- [AIM OF THE EXERCISE]: How many lines in the entries below contain the string "SIDES"? Reply with the number only.

- [GIVEN INFORMATION]:
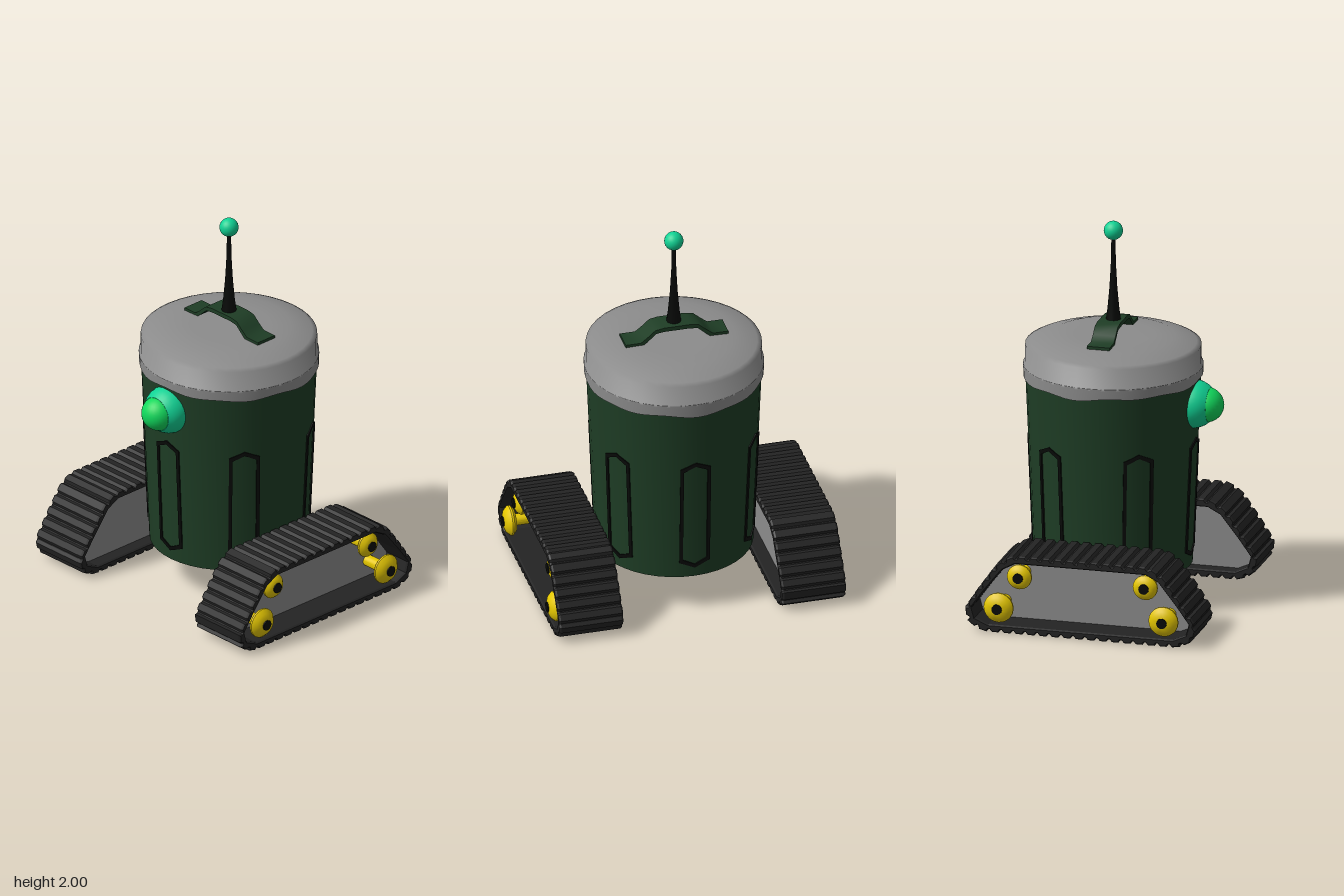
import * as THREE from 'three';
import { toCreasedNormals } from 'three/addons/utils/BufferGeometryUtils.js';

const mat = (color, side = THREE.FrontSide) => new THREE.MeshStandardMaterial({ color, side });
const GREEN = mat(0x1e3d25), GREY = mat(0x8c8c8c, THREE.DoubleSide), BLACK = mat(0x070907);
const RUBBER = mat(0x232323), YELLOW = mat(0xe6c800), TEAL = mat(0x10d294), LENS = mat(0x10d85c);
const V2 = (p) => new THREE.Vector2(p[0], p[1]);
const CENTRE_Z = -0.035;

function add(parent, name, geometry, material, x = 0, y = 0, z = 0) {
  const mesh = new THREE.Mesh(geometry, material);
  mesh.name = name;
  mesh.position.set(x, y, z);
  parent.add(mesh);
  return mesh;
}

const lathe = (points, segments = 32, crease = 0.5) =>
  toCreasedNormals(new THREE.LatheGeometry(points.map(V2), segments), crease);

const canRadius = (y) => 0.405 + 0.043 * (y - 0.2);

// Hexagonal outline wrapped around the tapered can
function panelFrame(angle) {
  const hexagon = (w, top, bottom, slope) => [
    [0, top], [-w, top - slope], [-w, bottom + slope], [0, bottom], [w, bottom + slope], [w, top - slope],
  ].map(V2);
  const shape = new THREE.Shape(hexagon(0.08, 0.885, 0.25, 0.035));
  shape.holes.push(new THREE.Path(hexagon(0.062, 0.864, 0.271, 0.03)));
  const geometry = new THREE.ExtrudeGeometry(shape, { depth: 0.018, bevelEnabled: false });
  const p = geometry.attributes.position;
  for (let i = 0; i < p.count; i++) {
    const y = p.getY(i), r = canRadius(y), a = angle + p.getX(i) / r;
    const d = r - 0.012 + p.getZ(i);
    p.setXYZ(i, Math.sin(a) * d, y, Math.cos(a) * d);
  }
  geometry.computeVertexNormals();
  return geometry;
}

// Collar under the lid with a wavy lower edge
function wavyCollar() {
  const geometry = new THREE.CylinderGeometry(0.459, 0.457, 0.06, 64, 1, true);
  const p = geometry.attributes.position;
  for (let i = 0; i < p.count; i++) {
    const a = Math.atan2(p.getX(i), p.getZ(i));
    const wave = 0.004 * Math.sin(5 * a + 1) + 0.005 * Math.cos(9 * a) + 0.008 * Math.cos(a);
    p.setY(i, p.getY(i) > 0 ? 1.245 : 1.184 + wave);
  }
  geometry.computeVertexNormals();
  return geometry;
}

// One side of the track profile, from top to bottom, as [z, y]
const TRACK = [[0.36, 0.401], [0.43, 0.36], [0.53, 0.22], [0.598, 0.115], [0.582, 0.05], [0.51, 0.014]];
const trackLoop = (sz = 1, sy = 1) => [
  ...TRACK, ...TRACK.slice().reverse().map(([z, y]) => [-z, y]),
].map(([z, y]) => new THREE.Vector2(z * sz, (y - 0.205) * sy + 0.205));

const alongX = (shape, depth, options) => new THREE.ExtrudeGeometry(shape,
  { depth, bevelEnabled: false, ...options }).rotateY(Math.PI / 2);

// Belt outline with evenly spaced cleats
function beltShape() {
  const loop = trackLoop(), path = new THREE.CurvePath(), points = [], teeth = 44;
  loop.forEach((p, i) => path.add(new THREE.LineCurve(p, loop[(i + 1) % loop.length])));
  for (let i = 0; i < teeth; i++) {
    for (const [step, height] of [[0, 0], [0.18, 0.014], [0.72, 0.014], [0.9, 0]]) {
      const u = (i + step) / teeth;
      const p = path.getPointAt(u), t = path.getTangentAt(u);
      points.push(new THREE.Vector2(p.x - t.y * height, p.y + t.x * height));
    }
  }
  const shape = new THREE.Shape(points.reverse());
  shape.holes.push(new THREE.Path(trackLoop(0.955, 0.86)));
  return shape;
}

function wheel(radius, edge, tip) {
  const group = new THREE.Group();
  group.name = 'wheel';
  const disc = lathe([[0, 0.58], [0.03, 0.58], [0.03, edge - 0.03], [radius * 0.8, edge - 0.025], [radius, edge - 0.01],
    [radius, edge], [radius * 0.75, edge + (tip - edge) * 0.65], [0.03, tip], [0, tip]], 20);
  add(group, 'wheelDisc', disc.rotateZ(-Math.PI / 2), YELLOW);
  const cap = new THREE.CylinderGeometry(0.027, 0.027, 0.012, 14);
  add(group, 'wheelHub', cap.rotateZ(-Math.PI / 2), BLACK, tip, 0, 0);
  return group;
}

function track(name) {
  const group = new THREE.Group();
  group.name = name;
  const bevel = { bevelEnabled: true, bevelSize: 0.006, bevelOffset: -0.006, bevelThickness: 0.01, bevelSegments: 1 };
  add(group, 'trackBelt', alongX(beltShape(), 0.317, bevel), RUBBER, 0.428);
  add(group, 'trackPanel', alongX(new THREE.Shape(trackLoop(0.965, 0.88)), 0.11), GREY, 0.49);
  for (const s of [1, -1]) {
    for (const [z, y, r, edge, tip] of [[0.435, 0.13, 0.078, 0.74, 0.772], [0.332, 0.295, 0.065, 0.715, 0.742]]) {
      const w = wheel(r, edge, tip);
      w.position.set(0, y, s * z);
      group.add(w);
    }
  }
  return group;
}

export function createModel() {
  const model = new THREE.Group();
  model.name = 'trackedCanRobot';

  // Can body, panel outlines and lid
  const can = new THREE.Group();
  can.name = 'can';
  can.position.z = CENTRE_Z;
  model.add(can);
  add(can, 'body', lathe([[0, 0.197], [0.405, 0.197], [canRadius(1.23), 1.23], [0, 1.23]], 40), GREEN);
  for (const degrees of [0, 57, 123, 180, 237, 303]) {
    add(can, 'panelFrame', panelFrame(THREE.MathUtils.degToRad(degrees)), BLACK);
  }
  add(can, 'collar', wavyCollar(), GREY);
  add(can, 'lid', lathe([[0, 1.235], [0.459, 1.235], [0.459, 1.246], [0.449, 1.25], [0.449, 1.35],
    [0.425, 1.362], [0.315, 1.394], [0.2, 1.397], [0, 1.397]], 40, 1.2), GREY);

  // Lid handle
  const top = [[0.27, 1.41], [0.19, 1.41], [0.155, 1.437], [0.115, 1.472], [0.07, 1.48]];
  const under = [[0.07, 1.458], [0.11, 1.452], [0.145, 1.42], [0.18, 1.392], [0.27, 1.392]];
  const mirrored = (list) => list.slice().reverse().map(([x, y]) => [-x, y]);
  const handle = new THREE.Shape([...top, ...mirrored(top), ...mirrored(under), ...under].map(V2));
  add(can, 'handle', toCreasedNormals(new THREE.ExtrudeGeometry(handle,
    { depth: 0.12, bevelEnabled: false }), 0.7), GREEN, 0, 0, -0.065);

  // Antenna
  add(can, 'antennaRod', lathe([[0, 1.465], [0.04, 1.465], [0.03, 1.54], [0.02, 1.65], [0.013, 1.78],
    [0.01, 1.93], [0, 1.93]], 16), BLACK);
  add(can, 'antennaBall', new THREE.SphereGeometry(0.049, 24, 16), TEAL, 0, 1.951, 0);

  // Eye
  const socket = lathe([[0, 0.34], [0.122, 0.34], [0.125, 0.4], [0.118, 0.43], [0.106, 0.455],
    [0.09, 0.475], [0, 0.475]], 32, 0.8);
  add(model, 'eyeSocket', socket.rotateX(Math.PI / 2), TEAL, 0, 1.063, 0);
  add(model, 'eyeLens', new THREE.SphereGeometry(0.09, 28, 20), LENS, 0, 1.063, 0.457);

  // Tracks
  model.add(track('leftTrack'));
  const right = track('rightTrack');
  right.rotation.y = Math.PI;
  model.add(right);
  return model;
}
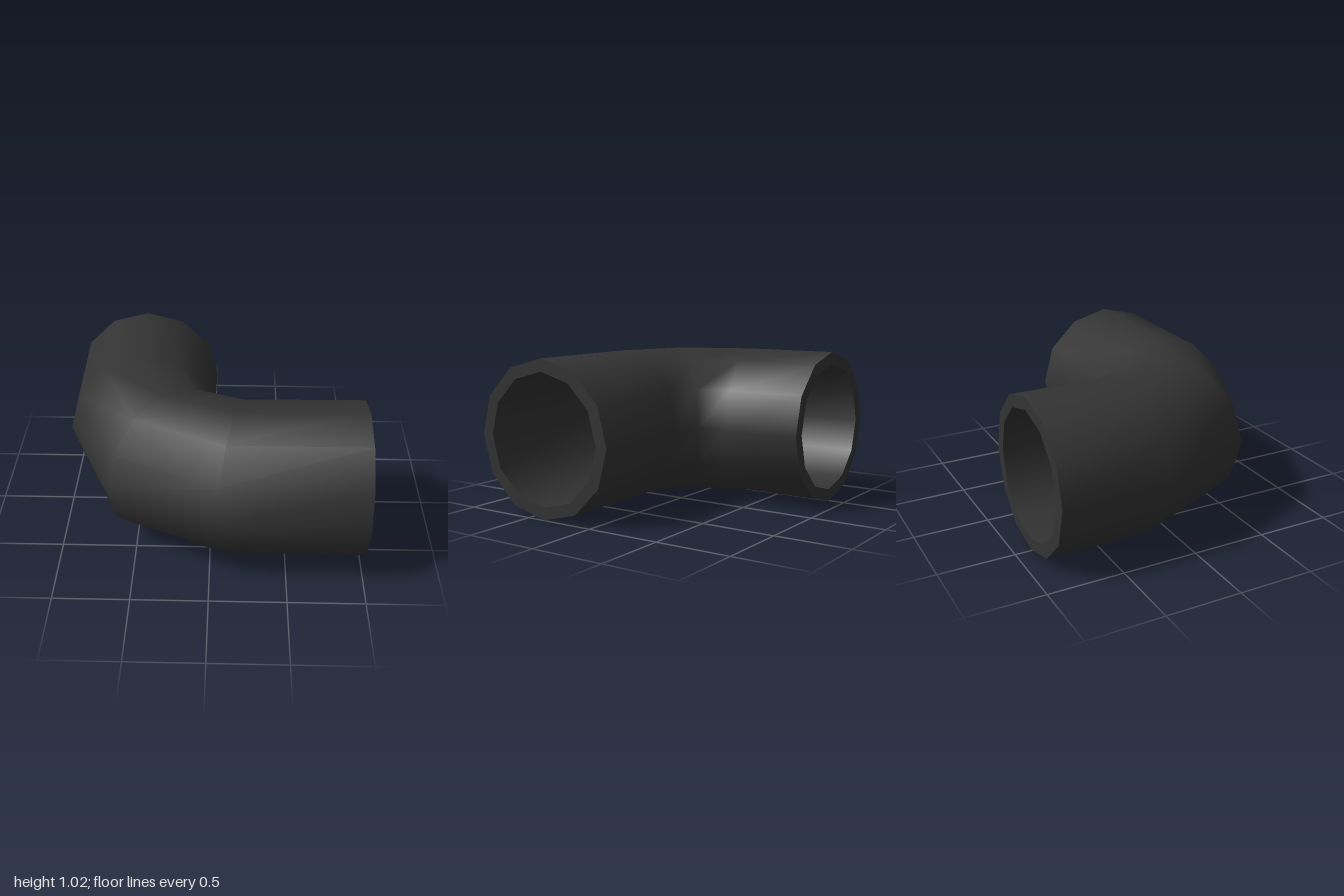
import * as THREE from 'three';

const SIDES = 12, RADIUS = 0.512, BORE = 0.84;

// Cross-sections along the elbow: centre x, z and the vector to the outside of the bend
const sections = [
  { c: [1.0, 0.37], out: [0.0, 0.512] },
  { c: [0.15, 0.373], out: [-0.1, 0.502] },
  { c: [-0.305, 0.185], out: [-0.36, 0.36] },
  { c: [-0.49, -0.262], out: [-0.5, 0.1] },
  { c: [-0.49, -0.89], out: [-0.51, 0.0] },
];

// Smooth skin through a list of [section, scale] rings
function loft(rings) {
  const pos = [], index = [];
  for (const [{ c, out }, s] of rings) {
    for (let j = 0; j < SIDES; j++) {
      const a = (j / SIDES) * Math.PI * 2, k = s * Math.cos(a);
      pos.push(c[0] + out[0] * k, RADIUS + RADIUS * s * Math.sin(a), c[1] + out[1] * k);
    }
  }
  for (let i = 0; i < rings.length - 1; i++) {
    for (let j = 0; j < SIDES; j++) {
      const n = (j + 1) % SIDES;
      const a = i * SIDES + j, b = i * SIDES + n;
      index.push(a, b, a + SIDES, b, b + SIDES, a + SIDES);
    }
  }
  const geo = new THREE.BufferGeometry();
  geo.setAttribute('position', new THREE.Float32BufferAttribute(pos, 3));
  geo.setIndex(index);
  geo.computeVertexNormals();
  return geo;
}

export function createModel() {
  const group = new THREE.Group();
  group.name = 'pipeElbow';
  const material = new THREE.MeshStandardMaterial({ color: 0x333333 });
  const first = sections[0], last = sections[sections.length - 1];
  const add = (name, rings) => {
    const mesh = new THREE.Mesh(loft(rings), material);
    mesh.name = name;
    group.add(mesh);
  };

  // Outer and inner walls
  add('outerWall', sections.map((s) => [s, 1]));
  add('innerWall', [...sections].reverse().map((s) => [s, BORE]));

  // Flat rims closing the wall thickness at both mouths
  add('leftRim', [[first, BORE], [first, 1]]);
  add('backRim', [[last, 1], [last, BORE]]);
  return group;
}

- [OUTPUT FOR THIS EXERCISE]: 7